Required action
Once the pictures are set aside, retype the remaining entries exactly.
======== Material shown
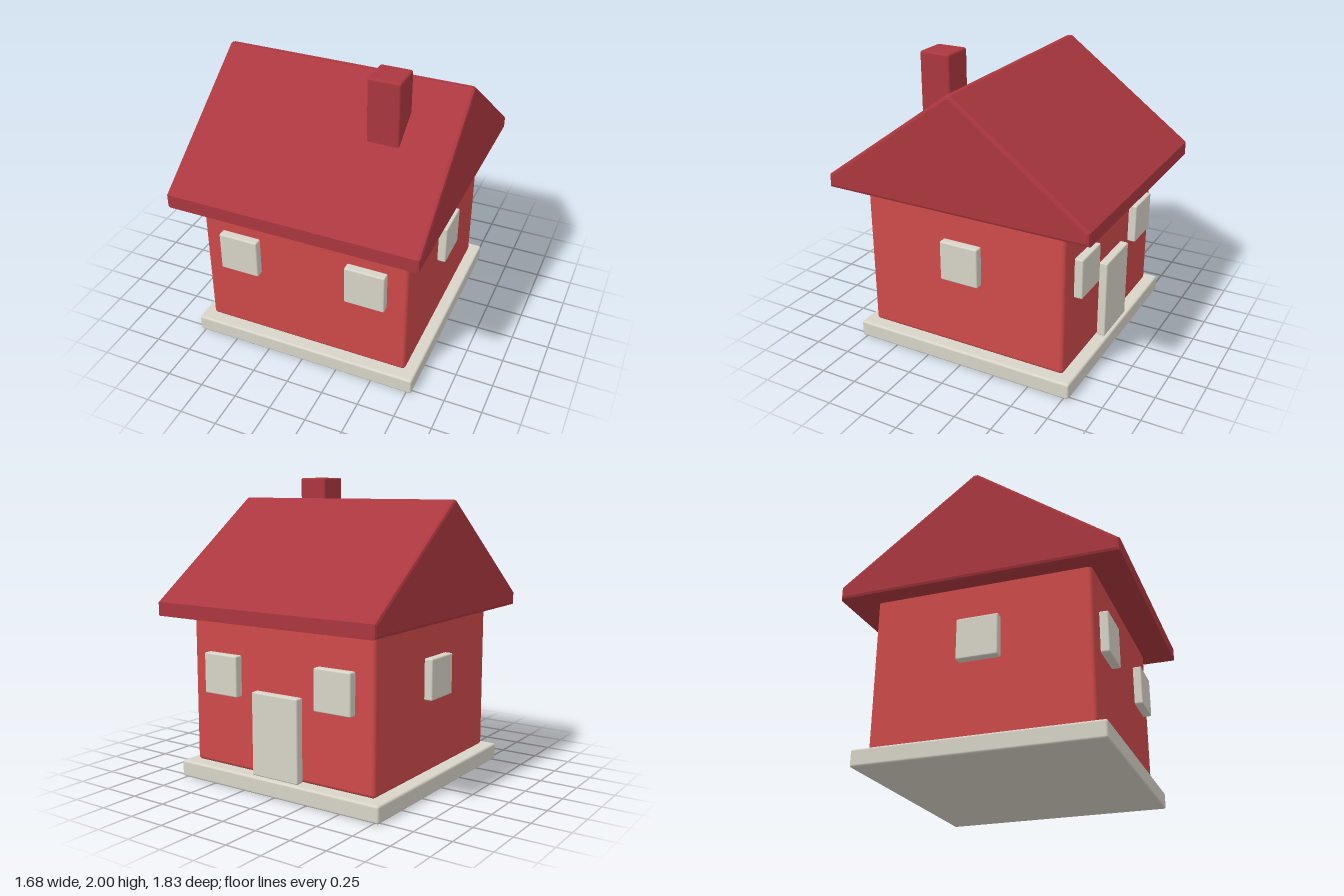
import * as THREE from 'three';
import { RoundedBoxGeometry } from 'three/addons/geometries/RoundedBoxGeometry.js';

const material = (name, color) => {
  const m = new THREE.MeshStandardMaterial({ color });
  m.name = name;
  return m;
};

export function createModel() {
  const house = new THREE.Group();
  house.name = 'house';
  const wallRed = material('wall red', 0xcf4a4a);
  const roofRed = material('roof red', 0xab373f);
  const trimGrey = material('trim grey', 0xd8d4c8);

  // Softly rounded box given by its size and centre
  const block = (name, mat, size, pos, radius) => {
    const mesh = new THREE.Mesh(new RoundedBoxGeometry(...size, 3, radius), mat);
    mesh.name = name;
    mesh.position.set(...pos);
    house.add(mesh);
    return mesh;
  };

  // Base slab, walls and chimney
  block('base', trimGrey, [1.57, 0.112, 1.57], [0, 0.056, 0], 0.015);
  block('walls', wallRed, [1.42, 1.04, 1.42], [0, 0.635, 0], 0.025);
  block('chimney', roofRed, [0.212, 0.7, 0.212], [0.4, 1.65, 0.295], 0.015);

  // Gable roof: bevelled profile extruded along the ridge
  const bevel = 0.02;
  const profile = new THREE.Shape([
    [-0.895, 1.13], [0.895, 1.13], [0.895, 1.19], [0.008, 1.84], [-0.008, 1.84], [-0.895, 1.19],
  ].map(([z, y]) => new THREE.Vector2(z, y)));
  const length = 1.68 - 2 * bevel;
  const roofGeometry = new THREE.ExtrudeGeometry(profile, {
    depth: length, bevelSize: bevel, bevelThickness: bevel, bevelSegments: 2,
  });
  roofGeometry.translate(0, 0, -length / 2);
  roofGeometry.rotateY(Math.PI / 2);
  const roof = new THREE.Mesh(roofGeometry, roofRed);
  roof.name = 'roof';
  house.add(roof);

  // Windows: two on the front and back, one on each side
  const wallFace = 0.737;
  for (const side of [-1, 1]) {
    for (const x of [-0.44, 0.44]) {
      block(side > 0 ? 'frontWindow' : 'backWindow', trimGrey,
        [0.27, 0.27, 0.06], [x, 0.738, side * wallFace], 0.01);
    }
    block(side > 0 ? 'leftWindow' : 'rightWindow', trimGrey,
      [0.06, 0.27, 0.27], [side * wallFace, 0.738, 0], 0.01);
  }

  // Door at the back
  block('door', trimGrey, [0.36, 0.545, 0.06], [0, 0.388, -wallFace], 0.01);

  return house;
}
================
Task result
import * as THREE from 'three';
import { RoundedBoxGeometry } from 'three/addons/geometries/RoundedBoxGeometry.js';

const material = (name, color) => {
  const m = new THREE.MeshStandardMaterial({ color });
  m.name = name;
  return m;
};

export function createModel() {
  const house = new THREE.Group();
  house.name = 'house';
  const wallRed = material('wall red', 0xcf4a4a);
  const roofRed = material('roof red', 0xab373f);
  const trimGrey = material('trim grey', 0xd8d4c8);

  // Softly rounded box given by its size and centre
  const block = (name, mat, size, pos, radius) => {
    const mesh = new THREE.Mesh(new RoundedBoxGeometry(...size, 3, radius), mat);
    mesh.name = name;
    mesh.position.set(...pos);
    house.add(mesh);
    return mesh;
  };

  // Base slab, walls and chimney
  block('base', trimGrey, [1.57, 0.112, 1.57], [0, 0.056, 0], 0.015);
  block('walls', wallRed, [1.42, 1.04, 1.42], [0, 0.635, 0], 0.025);
  block('chimney', roofRed, [0.212, 0.7, 0.212], [0.4, 1.65, 0.295], 0.015);

  // Gable roof: bevelled profile extruded along the ridge
  const bevel = 0.02;
  const profile = new THREE.Shape([
    [-0.895, 1.13], [0.895, 1.13], [0.895, 1.19], [0.008, 1.84], [-0.008, 1.84], [-0.895, 1.19],
  ].map(([z, y]) => new THREE.Vector2(z, y)));
  const length = 1.68 - 2 * bevel;
  const roofGeometry = new THREE.ExtrudeGeometry(profile, {
    depth: length, bevelSize: bevel, bevelThickness: bevel, bevelSegments: 2,
  });
  roofGeometry.translate(0, 0, -length / 2);
  roofGeometry.rotateY(Math.PI / 2);
  const roof = new THREE.Mesh(roofGeometry, roofRed);
  roof.name = 'roof';
  house.add(roof);

  // Windows: two on the front and back, one on each side
  const wallFace = 0.737;
  for (const side of [-1, 1]) {
    for (const x of [-0.44, 0.44]) {
      block(side > 0 ? 'frontWindow' : 'backWindow', trimGrey,
        [0.27, 0.27, 0.06], [x, 0.738, side * wallFace], 0.01);
    }
    block(side > 0 ? 'leftWindow' : 'rightWindow', trimGrey,
      [0.06, 0.27, 0.27], [side * wallFace, 0.738, 0], 0.01);
  }

  // Door at the back
  block('door', trimGrey, [0.36, 0.545, 0.06], [0, 0.388, -wallFace], 0.01);

  return house;
}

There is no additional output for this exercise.